- [TASK GOAL]:
Repeat the listing exactly. Pictures stay out of your copy.

- [EXERCISE INPUTS]:
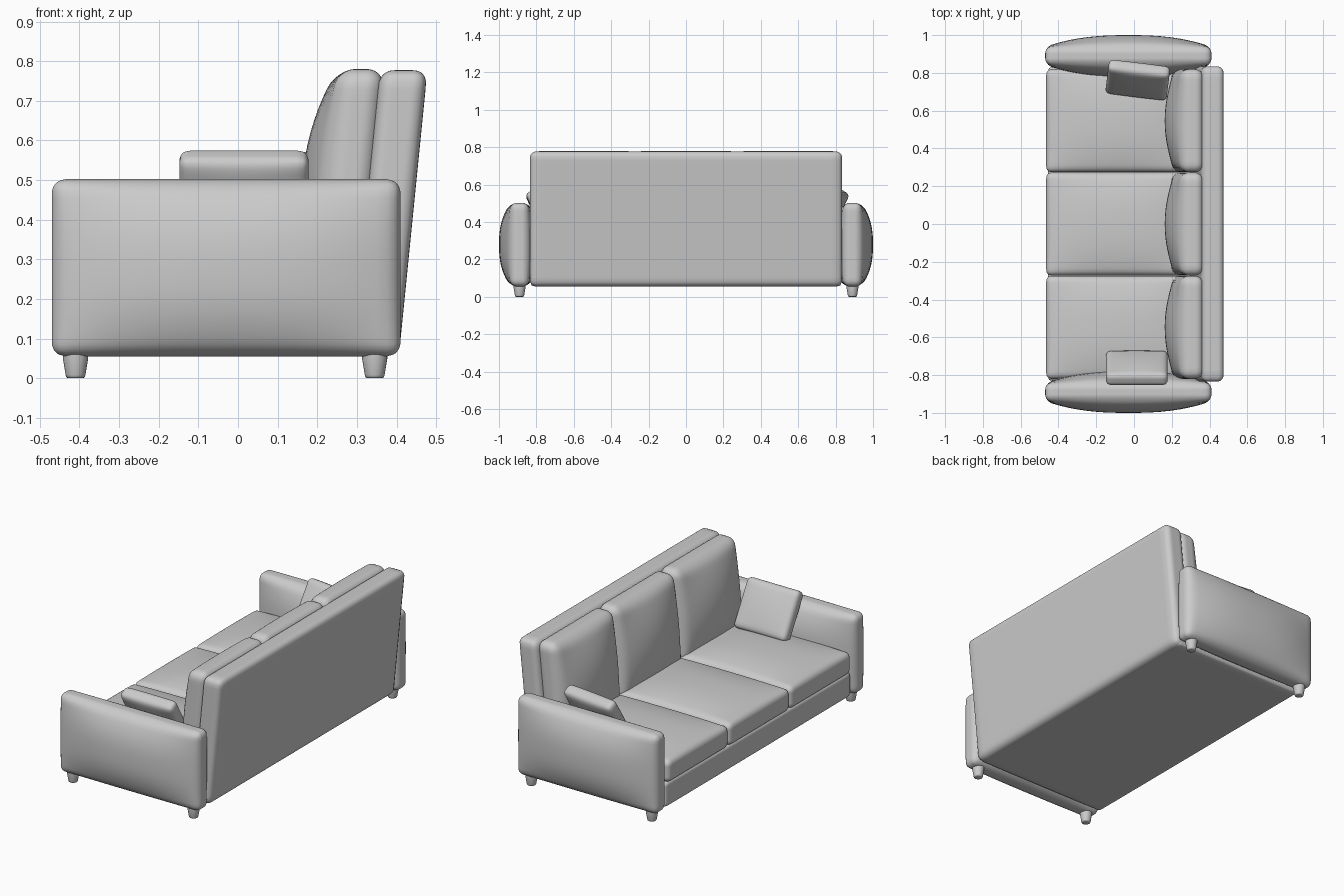
import bpy, bmesh
from math import sin, pi, radians
from mathutils import Matrix, Vector

if "Cube" in bpy.data.objects:
    bpy.data.objects.remove(bpy.data.objects["Cube"])


def cushion(name, lo, hi, r, puff=None, matrix=None, shear=0.0, cuts=23):
    """Rounded box from lo to hi; puff = (axis, low side, high side, power) swells faces."""
    lo, hi = Vector(lo), Vector(hi)
    c, h = (lo + hi) / 2, (hi - lo) / 2
    bm = bmesh.new()
    bmesh.ops.create_cube(bm, size=2)
    bmesh.ops.subdivide_edges(bm, edges=bm.edges[:], cuts=cuts, use_grid_fill=True)
    for v in bm.verts:
        p = Vector([sin(s * pi / 2) * k for s, k in zip(v.co, h)])
        inner = Vector([max(-(k - r), min(k - r, a)) for a, k in zip(p, h)])
        d = p - inner
        if d.length > 1e-9:
            p = inner + d.normalized() * r
        if puff:
            ax, neg, pos, power = puff
            f = 1.0
            for i in range(3):
                if i != ax:
                    f *= max(0.0, 1 - abs(p[i] / h[i]) ** power)
            p[ax] += (pos if p[ax] > 0 else neg) * f * p[ax] / h[ax]
        p.x += shear * p.z
        v.co = (matrix @ p if matrix else p) + c
    return finish(name, bm)


def finish(name, bm):
    bmesh.ops.recalc_face_normals(bm, faces=bm.faces[:])
    me = bpy.data.meshes.new(name)
    bm.to_mesh(me)
    bm.free()
    ob = bpy.data.objects.new(name, me)
    bpy.context.collection.objects.link(ob)
    for poly in me.polygons:
        poly.use_smooth = True
    return ob


def leg(name, x, y):
    """Tapered round foot turned from a short profile."""
    n = 24
    bm = bmesh.new()
    rings = []
    for rad, z in [(0.019, 0), (0.023, 0.002), (0.025, 0.008), (0.032, 0.05), (0.032, 0.075)]:
        ring = bmesh.ops.create_circle(bm, segments=n, radius=rad,
                                       matrix=Matrix.Translation((x, y, z)))["verts"]
        rings.append(ring)
    for a, b in zip(rings, rings[1:]):
        for i in range(n):
            j = (i + 1) % n
            bm.faces.new((a[i], a[j], b[j], b[i]))
    bm.faces.new(rings[0])
    bm.faces.new(rings[-1])
    ob = finish(name, bm)
    bpy.context.view_layer.objects.active = ob
    ob.select_set(True)
    bpy.ops.object.shade_smooth_by_angle(angle=radians(50))
    ob.select_set(False)


# base under the seat
cushion("base", (-0.455, -0.83, 0.055), (0.385, 0.83, 0.195), 0.02)

# leaning back panel
cushion("back_panel", (0.322, -0.835, 0.055), (0.442, 0.835, 0.777), 0.035, shear=0.1)

# three seat cushions and three back cushions
for i, y in enumerate((-0.547, 0, 0.547)):
    cushion(f"seat_cushion_{i + 1}", (-0.465, y - 0.273, 0.19), (0.3, y + 0.273, 0.315),
            0.03, puff=(2, 0, 0.035, 2.5))
    cushion(f"back_cushion_{i + 1}", (0.225, y - 0.273, 0.27), (0.345, y + 0.273, 0.78),
            0.045, puff=(0, 0.06, 0, 2), shear=0.1)

# arms and legs on both sides
for side, s in (("right", -1), ("left", 1)):
    cushion(f"{side}_arm", (-0.47, s * 0.89 - 0.048, 0.055), (0.41, s * 0.89 + 0.048, 0.502),
            0.035, puff=(1, 0.062, 0.062, 2.5))
    leg(f"{side}_front_leg", -0.41, s * 0.89)
    leg(f"{side}_rear_leg", 0.345, s * 0.89)

# throw pillows leaning on the arms
for name, s, turn, x, z in (("right_pillow", -1, 0, 0.015, 0.447), ("left_pillow", 1, -7, 0.02, 0.445)):
    m = Matrix.Rotation(radians(turn), 3, "Z") @ Matrix.Rotation(radians(-30 * s), 3, "X")
    c, h = Vector((x, s * 0.762, z)), Vector((0.163, 0.035, 0.137))
    cushion(name, c - h, c + h, 0.025, puff=(1, 0.012, 0.012, 2), matrix=m, cuts=15)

- [THE COMPLETED TASK]:
import bpy, bmesh
from math import sin, pi, radians
from mathutils import Matrix, Vector

if "Cube" in bpy.data.objects:
    bpy.data.objects.remove(bpy.data.objects["Cube"])


def cushion(name, lo, hi, r, puff=None, matrix=None, shear=0.0, cuts=23):
    """Rounded box from lo to hi; puff = (axis, low side, high side, power) swells faces."""
    lo, hi = Vector(lo), Vector(hi)
    c, h = (lo + hi) / 2, (hi - lo) / 2
    bm = bmesh.new()
    bmesh.ops.create_cube(bm, size=2)
    bmesh.ops.subdivide_edges(bm, edges=bm.edges[:], cuts=cuts, use_grid_fill=True)
    for v in bm.verts:
        p = Vector([sin(s * pi / 2) * k for s, k in zip(v.co, h)])
        inner = Vector([max(-(k - r), min(k - r, a)) for a, k in zip(p, h)])
        d = p - inner
        if d.length > 1e-9:
            p = inner + d.normalized() * r
        if puff:
            ax, neg, pos, power = puff
            f = 1.0
            for i in range(3):
                if i != ax:
                    f *= max(0.0, 1 - abs(p[i] / h[i]) ** power)
            p[ax] += (pos if p[ax] > 0 else neg) * f * p[ax] / h[ax]
        p.x += shear * p.z
        v.co = (matrix @ p if matrix else p) + c
    return finish(name, bm)


def finish(name, bm):
    bmesh.ops.recalc_face_normals(bm, faces=bm.faces[:])
    me = bpy.data.meshes.new(name)
    bm.to_mesh(me)
    bm.free()
    ob = bpy.data.objects.new(name, me)
    bpy.context.collection.objects.link(ob)
    for poly in me.polygons:
        poly.use_smooth = True
    return ob


def leg(name, x, y):
    """Tapered round foot turned from a short profile."""
    n = 24
    bm = bmesh.new()
    rings = []
    for rad, z in [(0.019, 0), (0.023, 0.002), (0.025, 0.008), (0.032, 0.05), (0.032, 0.075)]:
        ring = bmesh.ops.create_circle(bm, segments=n, radius=rad,
                                       matrix=Matrix.Translation((x, y, z)))["verts"]
        rings.append(ring)
    for a, b in zip(rings, rings[1:]):
        for i in range(n):
            j = (i + 1) % n
            bm.faces.new((a[i], a[j], b[j], b[i]))
    bm.faces.new(rings[0])
    bm.faces.new(rings[-1])
    ob = finish(name, bm)
    bpy.context.view_layer.objects.active = ob
    ob.select_set(True)
    bpy.ops.object.shade_smooth_by_angle(angle=radians(50))
    ob.select_set(False)


# base under the seat
cushion("base", (-0.455, -0.83, 0.055), (0.385, 0.83, 0.195), 0.02)

# leaning back panel
cushion("back_panel", (0.322, -0.835, 0.055), (0.442, 0.835, 0.777), 0.035, shear=0.1)

# three seat cushions and three back cushions
for i, y in enumerate((-0.547, 0, 0.547)):
    cushion(f"seat_cushion_{i + 1}", (-0.465, y - 0.273, 0.19), (0.3, y + 0.273, 0.315),
            0.03, puff=(2, 0, 0.035, 2.5))
    cushion(f"back_cushion_{i + 1}", (0.225, y - 0.273, 0.27), (0.345, y + 0.273, 0.78),
            0.045, puff=(0, 0.06, 0, 2), shear=0.1)

# arms and legs on both sides
for side, s in (("right", -1), ("left", 1)):
    cushion(f"{side}_arm", (-0.47, s * 0.89 - 0.048, 0.055), (0.41, s * 0.89 + 0.048, 0.502),
            0.035, puff=(1, 0.062, 0.062, 2.5))
    leg(f"{side}_front_leg", -0.41, s * 0.89)
    leg(f"{side}_rear_leg", 0.345, s * 0.89)

# throw pillows leaning on the arms
for name, s, turn, x, z in (("right_pillow", -1, 0, 0.015, 0.447), ("left_pillow", 1, -7, 0.02, 0.445)):
    m = Matrix.Rotation(radians(turn), 3, "Z") @ Matrix.Rotation(radians(-30 * s), 3, "X")
    c, h = Vector((x, s * 0.762, z)), Vector((0.163, 0.035, 0.137))
    cushion(name, c - h, c + h, 0.025, puff=(1, 0.012, 0.012, 2), matrix=m, cuts=15)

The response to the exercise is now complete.